Environmental Movement

On April 20, 1970 KU students joined 20 million Americans across the country to celebrate the first Earth Day. It was the start of the environmental movement, and KU hosted an impressive array of “Earth Week” panels, lectures, and activities. Paul Ehrlich - noted environmentalist who had earned graduate degrees at KU – spoke, an environmental teach-in was held throughout the week, and  the Ecology Action club held a canoe float down the Kansas River to survey the ever present water pollution.

KU’s part in the environmental movement did not stop with a week’s worth of events.  Air and water pollution became central foci of research studies conducted at KU, the Environmental Studies program was created in 1971, multiple environmental activism groups were formed on campus, and KU students took the lead in both the University and Lawrence communities when it came to organized environmental efforts.
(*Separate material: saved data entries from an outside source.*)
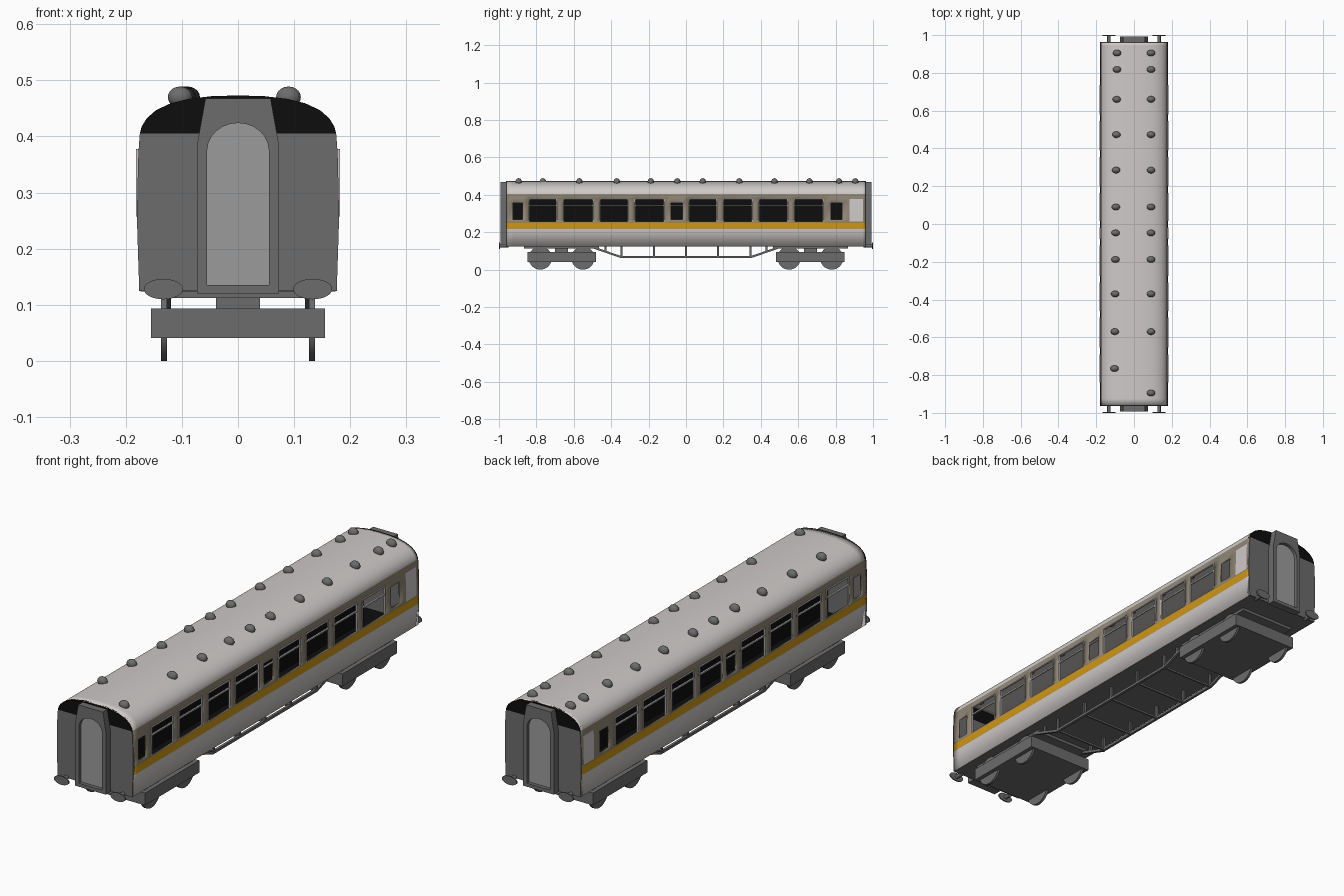
import bpy, bmesh, math
from mathutils import Vector, Matrix

if "Cube" in bpy.data.objects:
    bpy.data.objects.remove(bpy.data.objects["Cube"])


def material(name, r, g, b):
    m = bpy.data.materials.new(name)
    m.diffuse_color = (r, g, b, 1)
    m.use_nodes = True
    m.node_tree.nodes["Principled BSDF"].inputs["Base Color"].default_value = m.diffuse_color
    return m


LIGHT = material("light grey", 0.62, 0.59, 0.58)
ORANGE = material("orange", 0.63, 0.31, 0.008)
TAUPE = material("taupe", 0.28, 0.24, 0.18)
GREY = material("dark grey", 0.15, 0.15, 0.15)
DOOR = material("door grey", 0.33, 0.33, 0.33)
BLACK = material("black", 0.004, 0.004, 0.004)


def finish(name, bm, *mats, smooth=False):
    me = bpy.data.meshes.new(name)
    bm.to_mesh(me)
    bm.free()
    ob = bpy.data.objects.new(name, me)
    bpy.context.collection.objects.link(ob)
    for m in mats:
        me.materials.append(m)
    if smooth:
        bpy.ops.object.select_all(action='DESELECT')
        ob.select_set(True)
        bpy.context.view_layer.objects.active = ob
        bpy.ops.object.shade_smooth_by_angle(angle=math.radians(35))
    return ob


def add_box(bm, x0, x1, y0, y1, z0, z1):
    c = Vector(((x0 + x1) / 2, (y0 + y1) / 2, (z0 + z1) / 2))
    mat = Matrix.Translation(c) @ Matrix.Diagonal((x1 - x0, y1 - y0, z1 - z0, 1))
    bmesh.ops.create_cube(bm, size=1, matrix=mat)


def add_beam(bm, p, q, w):
    p, q = Vector(p), Vector(q)
    rot = (q - p).to_track_quat('Z', 'Y').to_matrix().to_4x4()
    mat = Matrix.Translation((p + q) / 2) @ rot @ Matrix.Diagonal((w, w, (q - p).length + w * 0.6, 1))
    bmesh.ops.create_cube(bm, size=1, matrix=mat)


def add_cyl(bm, c, r, depth, axis, n=24, squash=1):
    rot = Matrix.Rotation(math.pi / 2, 4, 'Y' if axis == 'X' else 'X')
    mat = Matrix.Translation(c) @ Matrix.Diagonal((1, 1, squash, 1)) @ rot
    bmesh.ops.create_cone(bm, cap_ends=True, segments=n, radius1=r, radius2=r, depth=depth, matrix=mat)


def prism(name, pts, y0, y1, mat):
    bm = bmesh.new()
    f = bm.faces.new([bm.verts.new((x, y0, z)) for x, z in pts])
    g = bmesh.ops.extrude_face_region(bm, geom=[f])
    bmesh.ops.translate(bm, vec=(0, y1 - y0, 0), verts=[v for v in g['geom'] if isinstance(v, bmesh.types.BMVert)])
    bmesh.ops.recalc_face_normals(bm, faces=bm.faces)
    return finish(name, bm, mat)


# body shell: cross-section swept along y, with window openings left out
side = [(0.176, 0.125), (0.179, 0.217), (0.180, 0.25), (0.180, 0.257), (0.180, 0.267),
        (0.178, 0.357), (0.177, 0.378), (0.175, 0.405)]
roof = [(0.172, 0.417), (0.163, 0.432), (0.146, 0.447), (0.12, 0.459), (0.088, 0.467), (0.045, 0.472)]
half = side + roof
profile = half + [(0, 0.473)] + [(-x, z) for x, z in reversed(half)]
big = [(-0.84, -0.69), (-0.655, -0.495), (-0.46, -0.31), (-0.275, -0.115),
       (0.015, 0.165), (0.2, 0.355), (0.39, 0.545), (0.58, 0.735)]
small = [(-0.925, -0.875), (-0.08, -0.018), (0.775, 0.835)]
panel = (0.875, 0.945)
ys = sorted({-0.96, 0.96, *panel, *(y for w in big + small for y in w)})


def inside(y, spans):
    return any(a < y < b for a, b in spans)


bm = bmesh.new()
grid = [[bm.verts.new((x, y, z)) for y in ys] for x, z in profile]
for j in range(len(profile) - 1):
    z = (profile[j][1] + profile[j + 1][1]) / 2
    for i in range(len(ys) - 1):
        y = (ys[i] + ys[i + 1]) / 2
        if (inside(y, big) and 0.257 < z < 0.378) or (inside(y, small) and 0.267 < z < 0.357):
            continue
        f = bm.faces.new((grid[j][i], grid[j][i + 1], grid[j + 1][i + 1], grid[j + 1][i]))
        if 0.217 < z < 0.25:
            f.material_index = 1
        elif 0.25 < z < 0.405:
            f.material_index = 0 if inside(y, [panel]) and 0.257 < z < 0.378 else 2
shell = finish("body_shell", bm, LIGHT, ORANGE, TAUPE, smooth=True)
mod = shell.modifiers.new("wall", 'SOLIDIFY')
mod.thickness = 0.006
mod.offset = -1

# window frames and sliding-pane bars
bm = bmesh.new()
for s in (-1, 1):
    xs = sorted((s * 0.175, s * 0.1815))
    for a, b in big:
        add_box(bm, *xs, a, b, 0.340, 0.346)
        add_box(bm, *xs, a, b, 0.374, 0.378)
        for y in (a, b - 0.004):
            add_box(bm, *xs, y, y + 0.004, 0.257, 0.378)
    add_box(bm, *xs, -0.08, -0.018, 0.340, 0.345)
finish("window_frames", bm, LIGHT)

# dark interior
bm = bmesh.new()
add_box(bm, -0.004, 0.004, -0.95, 0.84, 0.13, 0.39)
add_box(bm, -0.17, 0.17, -0.95, 0.95, 0.133, 0.138)
finish("interior", bm, BLACK)

# floor and bogie mounting plates
bm = bmesh.new()
add_box(bm, -0.174, 0.174, -0.96, 0.96, 0.124, 0.132)
for s in (-1, 1):
    add_box(bm, -0.13, 0.13, s * 0.665 - 0.2, s * 0.665 + 0.2, 0.112, 0.126)
finish("underfloor", bm, GREY)

# end walls, corridor connections and buffers
lower = side + [(-x, z) for x, z in reversed(side)]
upper = [p for p in profile if p[1] >= 0.405]
arch = [(0.055, 0.375)] + [(0.055 * math.cos(t), 0.375 + 0.049 * math.sin(t))
                           for t in [math.pi * k / 12 for k in range(1, 12)]] + [(-0.055, 0.375)]
for s, end in ((-1, "front"), (1, "back")):
    prism(end + "_end_wall", lower, s * 0.95, s * 0.963, GREY)
    prism(end + "_end_roof_cap", upper, s * 0.95, s * 0.963, BLACK)
    outer = [(0.055, 0.12), (0.073, 0.12), (0.073, 0.385), (0.058, 0.468),
             (-0.058, 0.468), (-0.073, 0.385), (-0.073, 0.12), (-0.055, 0.12)]
    prism(end + "_corridor_frame", outer + arch[::-1], s * 0.96, s * 0.993, GREY)
    prism(end + "_corridor_sill", [(-0.055, 0.12), (0.055, 0.12), (0.055, 0.135), (-0.055, 0.135)],
          s * 0.96, s * 0.993, GREY)
    prism(end + "_corridor_door", [(0.055, 0.13)] + arch + [(-0.055, 0.13)], s * 0.962, s * 0.978, DOOR)
    bm = bmesh.new()
    for x in (-0.133, 0.133):
        add_cyl(bm, (x, s * 0.997, 0.128), 0.035, 0.006, 'Y', 32, 0.52)
        add_cyl(bm, (x, s * 0.975, 0.128), 0.009, 0.05, 'Y', 12)
    finish(end + "_buffers", bm, GREY, smooth=True)

# bogies with wheels
for s, end in ((-1, "front"), (1, "back")):
    c = s * 0.665
    bm = bmesh.new()
    add_box(bm, -0.155, 0.155, c - 0.183, c + 0.183, 0.041, 0.093)
    add_box(bm, -0.039, 0.039, c - 0.035, c + 0.035, 0.09, 0.115)
    finish(end + "_bogie_frame", bm, GREY)
    bm = bmesh.new()
    for dy in (-0.114, 0.114):
        for x in (-0.132, 0.132):
            add_cyl(bm, (x, c + dy, 0.062), 0.062, 0.011, 'X', 32)
        add_cyl(bm, (0, c + dy, 0.062), 0.012, 0.26, 'X', 12)
    finish(end + "_bogie_wheels", bm, GREY, smooth=True)

# underframe truss
bm = bmesh.new()
for x in (-0.125, 0.125):
    path = [(x, -0.5, 0.12), (x, -0.35, 0.068), (x, 0.35, 0.068), (x, 0.5, 0.12)]
    for p, q in zip(path, path[1:]):
        add_beam(bm, p, q, 0.011)
    for y in (-0.43, -0.345, -0.172, 0, 0.172, 0.345, 0.43):
        add_beam(bm, (x, y, 0.095 if abs(y) > 0.4 else 0.068), (x, y, 0.125), 0.01)
for y in (-0.345, -0.172, 0, 0.172, 0.345):
    add_beam(bm, (-0.125, y, 0.068), (0.125, y, 0.068), 0.008)
finish("underframe_truss", bm, GREY)

# roof ventilators
common = [0.905, 0.818, 0.66, 0.473, 0.285, 0.09, -0.047, -0.188, -0.37, -0.57]
bm = bmesh.new()
for sx, last in ((-1, -0.765), (1, -0.895)):
    for y in common + [last]:
        x = 0.09 if sx > 0 else -0.097 + 0.008 * y
        mat = Matrix.Translation((x, y, 0.470)) @ Matrix.Diagonal((0.022, 0.017, 0.019, 1))
        bmesh.ops.create_uvsphere(bm, u_segments=16, v_segments=10, radius=1, matrix=mat)
finish("roof_ventilators", bm, GREY, smooth=True)
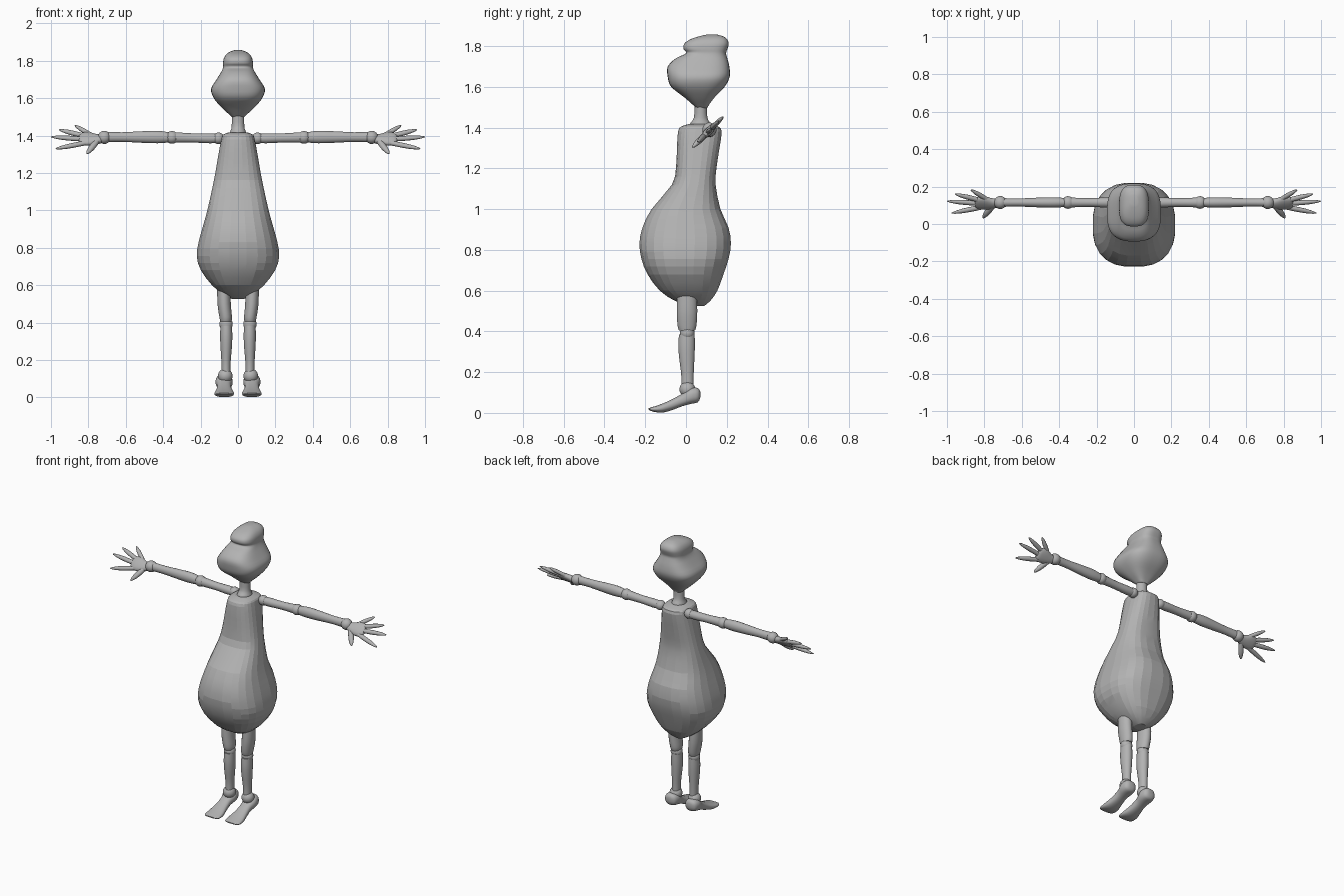
import bpy, bmesh, math
from mathutils import Matrix, Vector

grey = bpy.data.materials.new("plain grey")
grey.diffuse_color = (0.45, 0.45, 0.45, 1)


def finish(name, bm, mirror=False, angle=50):
    bmesh.ops.recalc_face_normals(bm, faces=bm.faces)
    me = bpy.data.meshes.new(name)
    bm.to_mesh(me)
    bm.free()
    me.shade_smooth()
    me.set_sharp_from_angle(angle=math.radians(angle))
    me.materials.append(grey)
    ob = bpy.data.objects.new(name, me)
    bpy.context.collection.objects.link(ob)
    if mirror:
        ob.modifiers.new("mirror", 'MIRROR')
    return ob


def spline(rows, steps):
    """Catmull-Rom interpolation of profile rows."""
    out = []
    for i in range(len(rows) - 1):
        a, b, c, d = (rows[max(0, min(len(rows) - 1, k))] for k in (i - 1, i, i + 1, i + 2))
        for s in range(steps):
            t = s / steps
            out.append([q + 0.5 * t * (r - p + t * (2 * p - 5 * q + 4 * r - w + t * (3 * (q - r) + w - p)))
                        for p, q, r, w in zip(a, b, c, d)])
    return out + [list(rows[-1])]


def loft(name, rows, frame=Matrix(), sides=24, power=2.0, steps=3, mirror=False, angle=50):
    """Rows are (t, centre u, centre v, radius u, radius v) along the frame's z axis."""
    bm = bmesh.new()
    rings = []
    for t, cu, cv, ru, rv in spline(rows, steps):
        ring = []
        for k in range(sides):
            a = 2 * math.pi * (k + 0.5) / sides
            c, s = math.cos(a), math.sin(a)
            u = math.copysign(abs(c) ** (2 / power), c) * max(ru, 0.002)
            v = math.copysign(abs(s) ** (2 / power), s) * max(rv, 0.002)
            ring.append(bm.verts.new(frame @ Vector((cu + u, cv + v, t))))
        rings.append(ring)
    for r0, r1 in zip(rings, rings[1:]):
        for k in range(sides):
            j = (k + 1) % sides
            bm.faces.new((r0[k], r0[j], r1[j], r1[k]))
    bm.faces.new(rings[0])
    bm.faces.new(rings[-1])
    return finish(name, bm, mirror, angle)


def ball(name, loc, r):
    bm = bmesh.new()
    bmesh.ops.create_uvsphere(bm, u_segments=20, v_segments=12, radius=r,
                              matrix=Matrix.Translation(loc))
    return finish(name, bm, True)


def upright(rows):
    """(z, front y, back y, half width) -> loft rows."""
    return [(z, 0, (f + b) / 2, w, (b - f) / 2) for z, f, b, w in rows]


# Pear-shaped body, lightly faceted
loft("body", upright([
    (0.525, 0.02, 0.09, 0.03), (0.55, -0.055, 0.12, 0.08), (0.60, -0.13, 0.155, 0.14),
    (0.68, -0.19, 0.185, 0.20), (0.755, -0.22, 0.21, 0.222), (0.83, -0.23, 0.222, 0.212),
    (0.91, -0.215, 0.21, 0.19), (1.00, -0.17, 0.17, 0.165), (1.12, -0.07, 0.146, 0.138),
    (1.20, -0.05, 0.15, 0.122), (1.30, -0.045, 0.165, 0.105), (1.38, -0.04, 0.176, 0.09),
    (1.405, -0.025, 0.16, 0.08), (1.417, 0.01, 0.12, 0.05)]),
    sides=24, power=2.6, steps=2, angle=9)

# Head with wide cheeks and a quiff that overhangs the brow
loft("head", upright([
    (1.497, 0.05, 0.105, 0.03), (1.515, 0.03, 0.115, 0.05), (1.55, -0.01, 0.142, 0.088),
    (1.60, -0.073, 0.19, 0.13), (1.65, -0.09, 0.215, 0.144), (1.70, -0.09, 0.213, 0.115),
    (1.74, -0.05, 0.203, 0.09), (1.765, 0.0, 0.197, 0.08), (1.785, -0.012, 0.203, 0.08),
    (1.81, -0.01, 0.21, 0.077), (1.832, 0.018, 0.203, 0.065), (1.847, 0.06, 0.185, 0.045),
    (1.856, 0.10, 0.155, 0.02)]),
    sides=40, power=2.9, steps=3, angle=60)

# Neck
loft("neck", [(1.39, 0, 0.07, 0.05, 0.055), (1.42, 0, 0.07, 0.042, 0.05),
              (1.45, 0, 0.072, 0.034, 0.033), (1.52, 0, 0.072, 0.034, 0.031)])

# Arms: local u = y, v = z, t = x
AY, AZ = 0.115, 1.39
arm = Matrix(((0, 0, 1, 0), (1, 0, 0, AY), (0, 1, 0, AZ), (0, 0, 0, 1)))
loft("upper_arm", [(0.09, 0, -0.005, 0.024, 0.024), (0.15, 0, -0.005, 0.027, 0.027),
                   (0.24, 0, -0.003, 0.024, 0.025), (0.345, 0, 0, 0.027, 0.029)],
     arm, 16, mirror=True)
loft("forearm", [(0.365, 0, 0, 0.024, 0.027), (0.43, 0, 0.002, 0.028, 0.034),
                 (0.52, 0, 0.002, 0.026, 0.031), (0.62, 0, 0.002, 0.022, 0.026),
                 (0.71, 0, 0.002, 0.024, 0.028)], arm, 16, mirror=True)
ball("shoulder_joint", (0.105, AY, AZ - 0.005), 0.031)
ball("elbow_joint", (0.353, AY, AZ), 0.034)
ball("wrist_joint", (0.715, AY, AZ), 0.035)

# Hand lies in a plane tilted 45 degrees: u across the palm, v its normal, t = x
h = math.sqrt(0.5)
hand = Matrix(((0, 0, 1, 0), (h, -h, 0, 0.112), (h, h, 0, 1.383), (0, 0, 0, 1)))
loft("palm", [(0.725, 0, 0, 0.022, 0.02), (0.76, -0.004, 0, 0.034, 0.02),
              (0.80, 0, 0, 0.046, 0.019), (0.835, 0, 0, 0.042, 0.016),
              (0.85, 0, 0, 0.025, 0.009)], hand, 16, 2.3, mirror=True)
for name, base, tip, r in (
        ("index_finger", (-0.030, 0.81), (-0.076, 0.975), 0.014),
        ("middle_finger", (-0.004, 0.82), (0.014, 0.999), 0.014),
        ("ring_finger", (0.020, 0.82), (0.068, 0.957), 0.014),
        ("little_finger", (0.032, 0.79), (0.100, 0.872), 0.013),
        ("thumb", (-0.020, 0.755), (-0.113, 0.808), 0.017)):
    a = hand @ Vector((base[0], 0, base[1]))
    b = hand @ Vector((tip[0], 0, tip[1]))
    d = b - a
    n = hand.to_3x3() @ Vector((0, 1, 0))
    z = d.normalized()
    rot = Matrix((n.cross(z), n, z)).transposed().to_4x4()
    L = d.length
    loft(name, [(0, 0, 0, r * 0.9, r * 0.9), (L * 0.35, 0, 0, r, r * 0.9),
                (L * 0.65, 0, 0, r * 0.9, r * 0.8), (L * 0.9, 0, 0, r * 0.55, r * 0.45),
                (L, 0, 0, r * 0.15, r * 0.12)],
         Matrix.Translation(a) @ rot, 12, steps=2, mirror=True)

# Legs
loft("thigh", [(0.405, 0.065, 0.005, 0.030, 0.040), (0.43, 0.066, 0.005, 0.034, 0.047),
               (0.50, 0.074, 0.005, 0.036, 0.051), (0.60, 0.076, 0.005, 0.036, 0.048)],
     sides=20, mirror=True)
ball("knee_joint", (0.064, 0.006, 0.392), 0.036)
loft("shin", [(0.13, 0.064, 0.007, 0.024, 0.030), (0.19, 0.064, 0.007, 0.025, 0.031),
              (0.27, 0.063, 0.004, 0.031, 0.038), (0.33, 0.063, 0.003, 0.033, 0.041),
              (0.385, 0.063, 0.004, 0.031, 0.039)], sides=20, mirror=True)
ball("ankle_joint", (0.068, 0.007, 0.115), 0.039)

# Foot: local t = y, u = x, v = z, toes splayed toward -y
foot = Matrix(((1, 0, 0, 0.074), (0, 0, 1, 0), (0, 1, 0, 0), (0, 0, 0, 1)))
loft("foot", [(y, 0, (lo + hi) / 2, w, (hi - lo) / 2) for y, lo, hi, w in (
    (0.070, 0.075, 0.105, 0.018), (0.058, 0.052, 0.122, 0.038), (0.02, 0.043, 0.122, 0.046),
    (-0.02, 0.032, 0.094, 0.037), (-0.07, 0.013, 0.066, 0.041), (-0.12, 0.001, 0.044, 0.051),
    (-0.165, 0.007, 0.029, 0.051), (-0.185, 0.017, 0.023, 0.034))],
    foot, 24, 2.4, mirror=True)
A University Daily Kansas article from [insert date] discusses how KU students began and Environmental Center whose purpose was to “coordinate local agencies in Lawrence concerned with environmental protection and equality” and hoped to “combine the professional expertise at the University with the activities and information of community organizations.”

The most well documented example of KU students’ environmental activist is the Whomper. Named for the sound it made when crushing cans and bottles, the Whomper was the centerpiece of the University’s Reclamation Center. A non profit entity that recycled aluminum, tin cans, glass, bottles, and newspapers for the entire Lawrence community, it was started by a group of KU students  January 1971. According to the Fall 1972 Jayhawker,

           “In the fall of 1970, Steve Emerson, then a Topeka junior, introduced a bill to the Student Senate which, if it had been accepted, would have banned all vending machines from

           campus. From this humble beginning the University of  Kansas “Whomper” was born.

           The Reclamation Center was the brainchild of the Coca Cola Company and the Union vending service. Because the banning of vending machines would have meant

           tremendous losses of revenue to both companies and because both were environmentally concerned, they agreed to finance the project. The Coca Cola Company agreed to

           loan the machine to KU indefinitely, and the vending service financed the installation of the Whomper in Memorial Stadium…Both companies continue to provide support for the

           Reclamation Center…

           All funding for operations comes from outside the University with the exception of Student Senate support for pick-up service and for a reclamation director.”

According to an article in the University Daily Kansan on September 16, 1971, students and others could “bring glass and cans to the Reclamation Center from 12 p.m. to 6 p.m. on Thursdays and Sundays when the [Whomper] is actually in operation, but there is a chute at Gate 22 at the north end of the stadium for material to be deposited at any time.”

The Reclamation Center was plagued by debts and faced several challenges through its six year history. It moved out Memorial Stadium in 1972 and in 1973 it lost Student Senate funding. A nonprofit organization called Whomper Inc. continued the recycling program at various locations in Lawrence before it closed in late 1976. Still, at a time when there were no other recycling options, KU student leaders had provided Lawrence with its first organized recycling efforts.